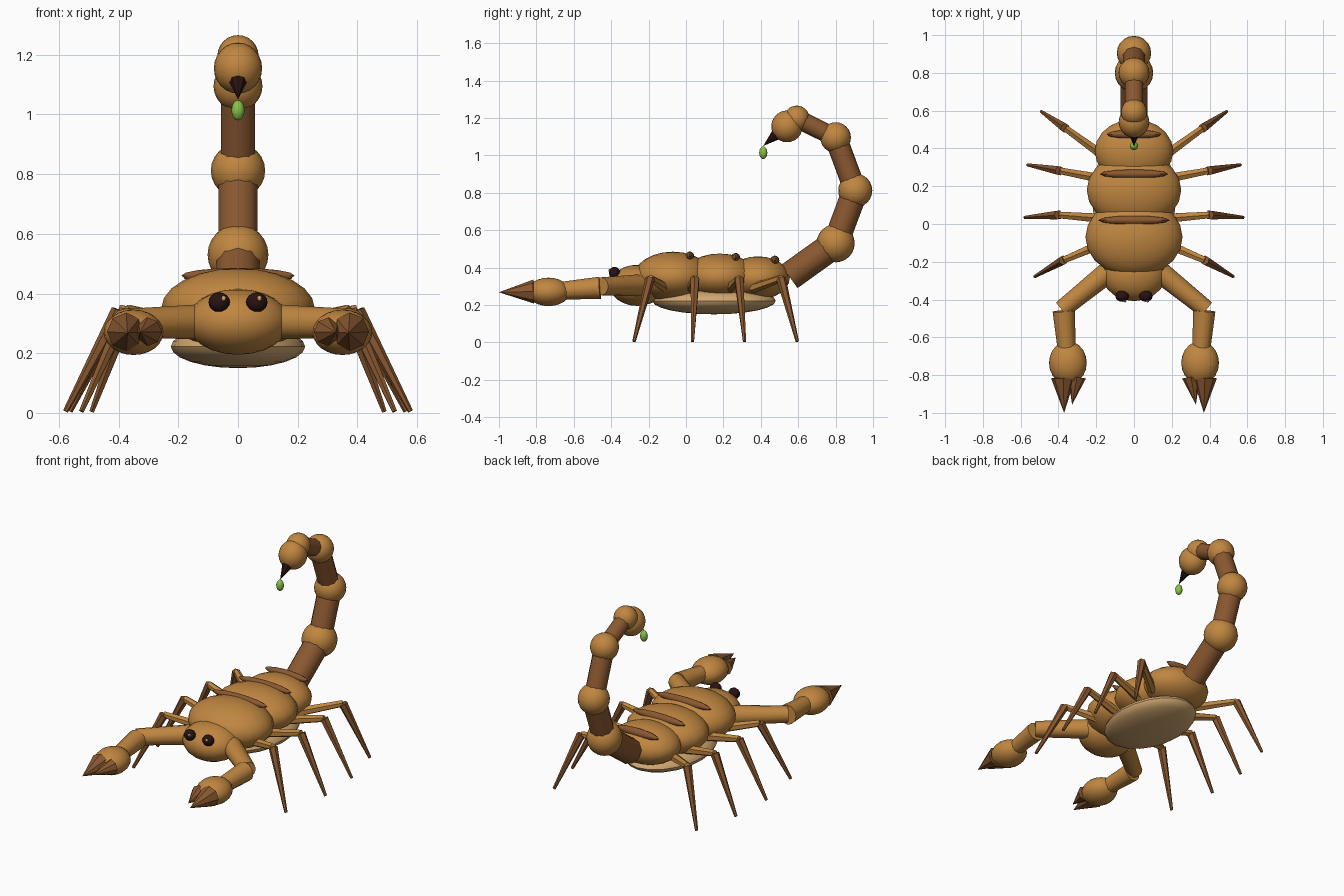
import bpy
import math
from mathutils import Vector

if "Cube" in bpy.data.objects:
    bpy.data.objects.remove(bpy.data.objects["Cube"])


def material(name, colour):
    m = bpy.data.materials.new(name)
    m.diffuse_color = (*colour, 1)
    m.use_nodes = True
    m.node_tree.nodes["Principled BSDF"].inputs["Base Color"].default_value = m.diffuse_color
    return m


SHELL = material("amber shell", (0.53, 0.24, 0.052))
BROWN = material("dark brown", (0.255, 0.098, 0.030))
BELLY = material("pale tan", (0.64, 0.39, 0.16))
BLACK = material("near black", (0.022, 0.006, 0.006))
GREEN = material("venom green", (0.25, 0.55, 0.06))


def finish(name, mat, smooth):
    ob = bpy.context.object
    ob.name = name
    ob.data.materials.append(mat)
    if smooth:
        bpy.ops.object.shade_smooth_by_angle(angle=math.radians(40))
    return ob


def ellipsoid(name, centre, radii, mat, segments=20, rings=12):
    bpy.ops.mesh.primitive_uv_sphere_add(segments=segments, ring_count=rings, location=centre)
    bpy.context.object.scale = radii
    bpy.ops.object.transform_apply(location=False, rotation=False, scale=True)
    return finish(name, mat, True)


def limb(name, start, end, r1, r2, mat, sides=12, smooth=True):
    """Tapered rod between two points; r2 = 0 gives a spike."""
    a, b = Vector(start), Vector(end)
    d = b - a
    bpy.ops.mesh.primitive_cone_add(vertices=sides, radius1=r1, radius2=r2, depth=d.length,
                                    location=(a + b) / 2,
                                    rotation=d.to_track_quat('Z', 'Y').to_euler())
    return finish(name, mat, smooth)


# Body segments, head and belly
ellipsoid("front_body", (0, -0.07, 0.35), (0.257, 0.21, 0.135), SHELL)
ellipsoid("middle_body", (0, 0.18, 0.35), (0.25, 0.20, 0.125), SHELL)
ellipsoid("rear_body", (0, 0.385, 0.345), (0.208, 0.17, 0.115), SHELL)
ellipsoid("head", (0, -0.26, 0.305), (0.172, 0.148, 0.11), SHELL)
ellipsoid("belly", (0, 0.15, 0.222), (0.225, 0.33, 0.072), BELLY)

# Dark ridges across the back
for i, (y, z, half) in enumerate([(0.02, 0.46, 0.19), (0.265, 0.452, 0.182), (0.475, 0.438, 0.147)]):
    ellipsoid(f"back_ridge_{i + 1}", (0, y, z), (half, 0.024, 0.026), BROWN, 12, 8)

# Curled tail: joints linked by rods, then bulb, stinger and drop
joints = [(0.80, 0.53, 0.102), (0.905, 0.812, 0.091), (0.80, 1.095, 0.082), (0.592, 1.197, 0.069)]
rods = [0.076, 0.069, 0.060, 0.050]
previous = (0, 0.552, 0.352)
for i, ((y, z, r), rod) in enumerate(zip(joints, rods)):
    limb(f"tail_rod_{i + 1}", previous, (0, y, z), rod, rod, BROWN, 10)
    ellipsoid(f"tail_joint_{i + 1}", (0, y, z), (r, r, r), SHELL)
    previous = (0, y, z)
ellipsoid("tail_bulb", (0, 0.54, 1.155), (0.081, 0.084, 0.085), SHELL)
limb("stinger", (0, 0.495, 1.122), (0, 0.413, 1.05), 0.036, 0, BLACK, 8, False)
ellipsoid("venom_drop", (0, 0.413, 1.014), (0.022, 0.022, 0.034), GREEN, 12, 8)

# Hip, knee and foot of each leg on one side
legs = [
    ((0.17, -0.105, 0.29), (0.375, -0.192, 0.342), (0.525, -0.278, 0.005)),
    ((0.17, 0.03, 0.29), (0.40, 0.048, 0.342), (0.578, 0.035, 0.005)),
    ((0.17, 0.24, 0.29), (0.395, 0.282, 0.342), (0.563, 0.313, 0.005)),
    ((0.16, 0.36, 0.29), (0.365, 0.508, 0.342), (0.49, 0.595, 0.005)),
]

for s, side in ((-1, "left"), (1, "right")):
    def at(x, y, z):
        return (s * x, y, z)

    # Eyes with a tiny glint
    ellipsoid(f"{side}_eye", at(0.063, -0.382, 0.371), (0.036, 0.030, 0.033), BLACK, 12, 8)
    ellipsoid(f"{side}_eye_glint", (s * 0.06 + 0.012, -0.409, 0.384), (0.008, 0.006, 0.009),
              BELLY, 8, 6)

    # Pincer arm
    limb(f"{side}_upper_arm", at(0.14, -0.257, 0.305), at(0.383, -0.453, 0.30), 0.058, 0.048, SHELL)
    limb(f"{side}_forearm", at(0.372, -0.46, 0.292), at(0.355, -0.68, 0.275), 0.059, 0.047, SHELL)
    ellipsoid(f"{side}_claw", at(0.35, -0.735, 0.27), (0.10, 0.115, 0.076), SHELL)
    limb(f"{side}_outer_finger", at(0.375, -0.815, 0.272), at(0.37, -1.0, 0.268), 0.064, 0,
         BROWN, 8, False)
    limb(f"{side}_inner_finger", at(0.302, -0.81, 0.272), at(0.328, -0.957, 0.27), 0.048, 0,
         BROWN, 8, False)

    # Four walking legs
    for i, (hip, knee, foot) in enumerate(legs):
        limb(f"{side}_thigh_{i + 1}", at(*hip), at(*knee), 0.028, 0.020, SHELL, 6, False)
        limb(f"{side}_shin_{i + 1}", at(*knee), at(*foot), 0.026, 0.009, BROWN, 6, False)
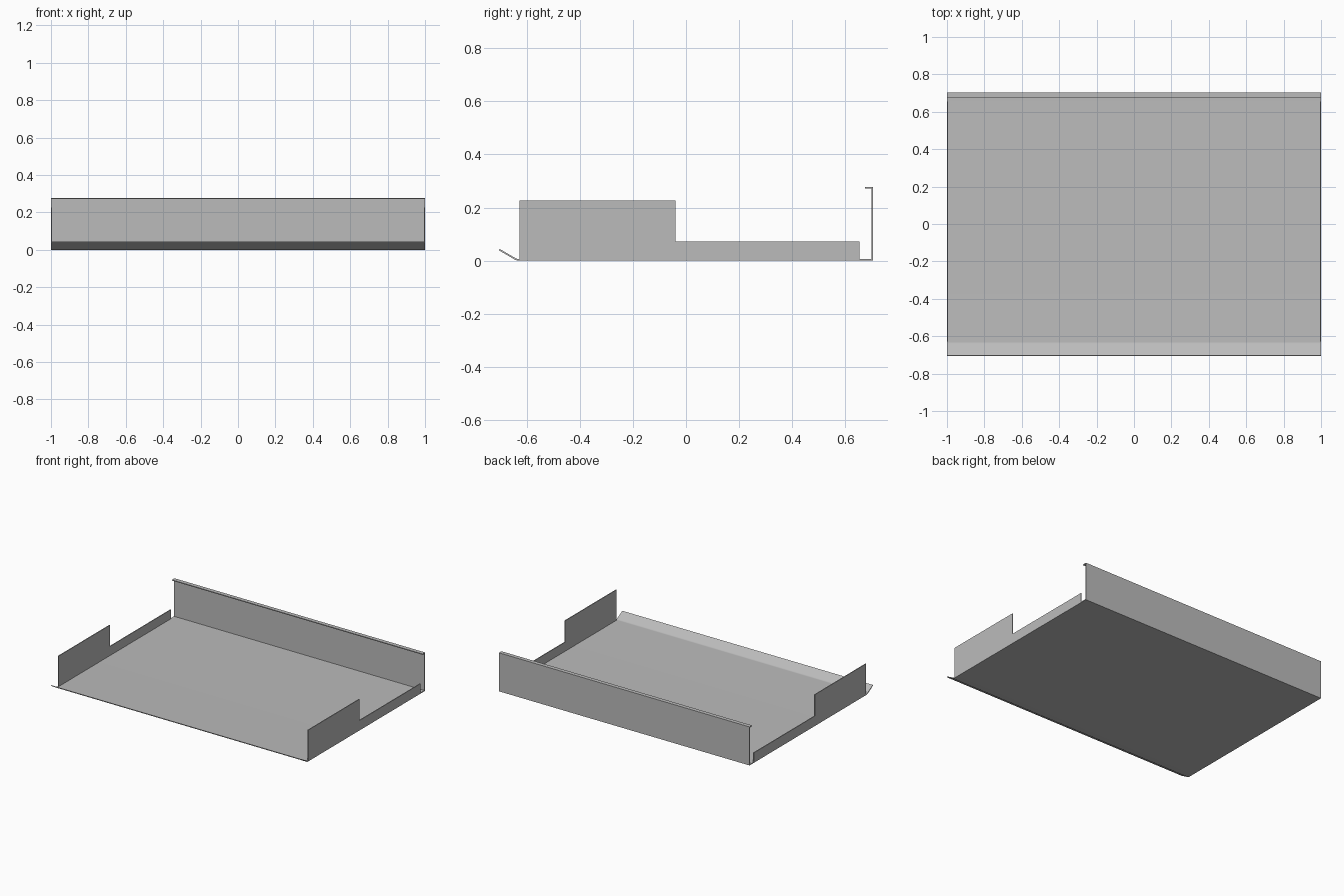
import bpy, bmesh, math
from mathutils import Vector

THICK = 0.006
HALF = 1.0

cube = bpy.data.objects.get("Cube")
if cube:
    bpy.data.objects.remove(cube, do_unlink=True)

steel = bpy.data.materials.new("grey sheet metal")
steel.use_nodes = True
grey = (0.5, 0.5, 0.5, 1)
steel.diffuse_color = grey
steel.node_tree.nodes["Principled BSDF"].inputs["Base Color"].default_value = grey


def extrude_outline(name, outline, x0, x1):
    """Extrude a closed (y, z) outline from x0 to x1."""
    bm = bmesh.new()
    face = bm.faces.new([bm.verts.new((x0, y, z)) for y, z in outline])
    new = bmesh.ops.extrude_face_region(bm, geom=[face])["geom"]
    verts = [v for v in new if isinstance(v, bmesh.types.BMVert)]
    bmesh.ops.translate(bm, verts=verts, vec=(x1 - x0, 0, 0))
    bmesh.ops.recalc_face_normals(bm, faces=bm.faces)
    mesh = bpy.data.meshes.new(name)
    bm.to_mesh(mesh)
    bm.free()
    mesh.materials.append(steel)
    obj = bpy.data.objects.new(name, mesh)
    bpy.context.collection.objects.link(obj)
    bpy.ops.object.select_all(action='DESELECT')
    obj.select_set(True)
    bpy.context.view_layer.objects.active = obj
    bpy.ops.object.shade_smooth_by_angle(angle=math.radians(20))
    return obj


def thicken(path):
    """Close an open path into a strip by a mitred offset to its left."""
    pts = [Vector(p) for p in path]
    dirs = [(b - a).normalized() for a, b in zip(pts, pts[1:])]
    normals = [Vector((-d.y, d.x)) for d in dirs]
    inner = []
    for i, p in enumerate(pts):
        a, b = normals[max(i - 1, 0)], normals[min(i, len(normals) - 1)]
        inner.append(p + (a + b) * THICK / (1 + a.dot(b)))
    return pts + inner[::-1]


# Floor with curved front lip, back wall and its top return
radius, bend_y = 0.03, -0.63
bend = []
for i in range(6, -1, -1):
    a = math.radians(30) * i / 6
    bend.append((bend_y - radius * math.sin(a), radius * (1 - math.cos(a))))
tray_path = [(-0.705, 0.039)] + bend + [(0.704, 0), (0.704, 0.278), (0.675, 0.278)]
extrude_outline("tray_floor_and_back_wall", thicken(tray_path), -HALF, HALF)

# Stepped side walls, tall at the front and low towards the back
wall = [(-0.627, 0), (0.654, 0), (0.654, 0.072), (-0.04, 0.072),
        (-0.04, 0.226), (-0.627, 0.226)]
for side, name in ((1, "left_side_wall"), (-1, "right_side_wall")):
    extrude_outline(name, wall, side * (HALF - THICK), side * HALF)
☆ ☆ ☆ ☆
## [Required work]
Reproduce, exactly and with both ends included, every line from the one that contains "mesh.materials.append(steel)" to the end of the listing above.

## [Written answer]
    mesh.materials.append(steel)
    obj = bpy.data.objects.new(name, mesh)
    bpy.context.collection.objects.link(obj)
    bpy.ops.object.select_all(action='DESELECT')
    obj.select_set(True)
    bpy.context.view_layer.objects.active = obj
    bpy.ops.object.shade_smooth_by_angle(angle=math.radians(20))
    return obj


def thicken(path):
    """Close an open path into a strip by a mitred offset to its left."""
    pts = [Vector(p) for p in path]
    dirs = [(b - a).normalized() for a, b in zip(pts, pts[1:])]
    normals = [Vector((-d.y, d.x)) for d in dirs]
    inner = []
    for i, p in enumerate(pts):
        a, b = normals[max(i - 1, 0)], normals[min(i, len(normals) - 1)]
        inner.append(p + (a + b) * THICK / (1 + a.dot(b)))
    return pts + inner[::-1]


# Floor with curved front lip, back wall and its top return
radius, bend_y = 0.03, -0.63
bend = []
for i in range(6, -1, -1):
    a = math.radians(30) * i / 6
    bend.append((bend_y - radius * math.sin(a), radius * (1 - math.cos(a))))
tray_path = [(-0.705, 0.039)] + bend + [(0.704, 0), (0.704, 0.278), (0.675, 0.278)]
extrude_outline("tray_floor_and_back_wall", thicken(tray_path), -HALF, HALF)

# Stepped side walls, tall at the front and low towards the back
wall = [(-0.627, 0), (0.654, 0), (0.654, 0.072), (-0.04, 0.072),
        (-0.04, 0.226), (-0.627, 0.226)]
for side, name in ((1, "left_side_wall"), (-1, "right_side_wall")):
    extrude_outline(name, wall, side * (HALF - THICK), side * HALF)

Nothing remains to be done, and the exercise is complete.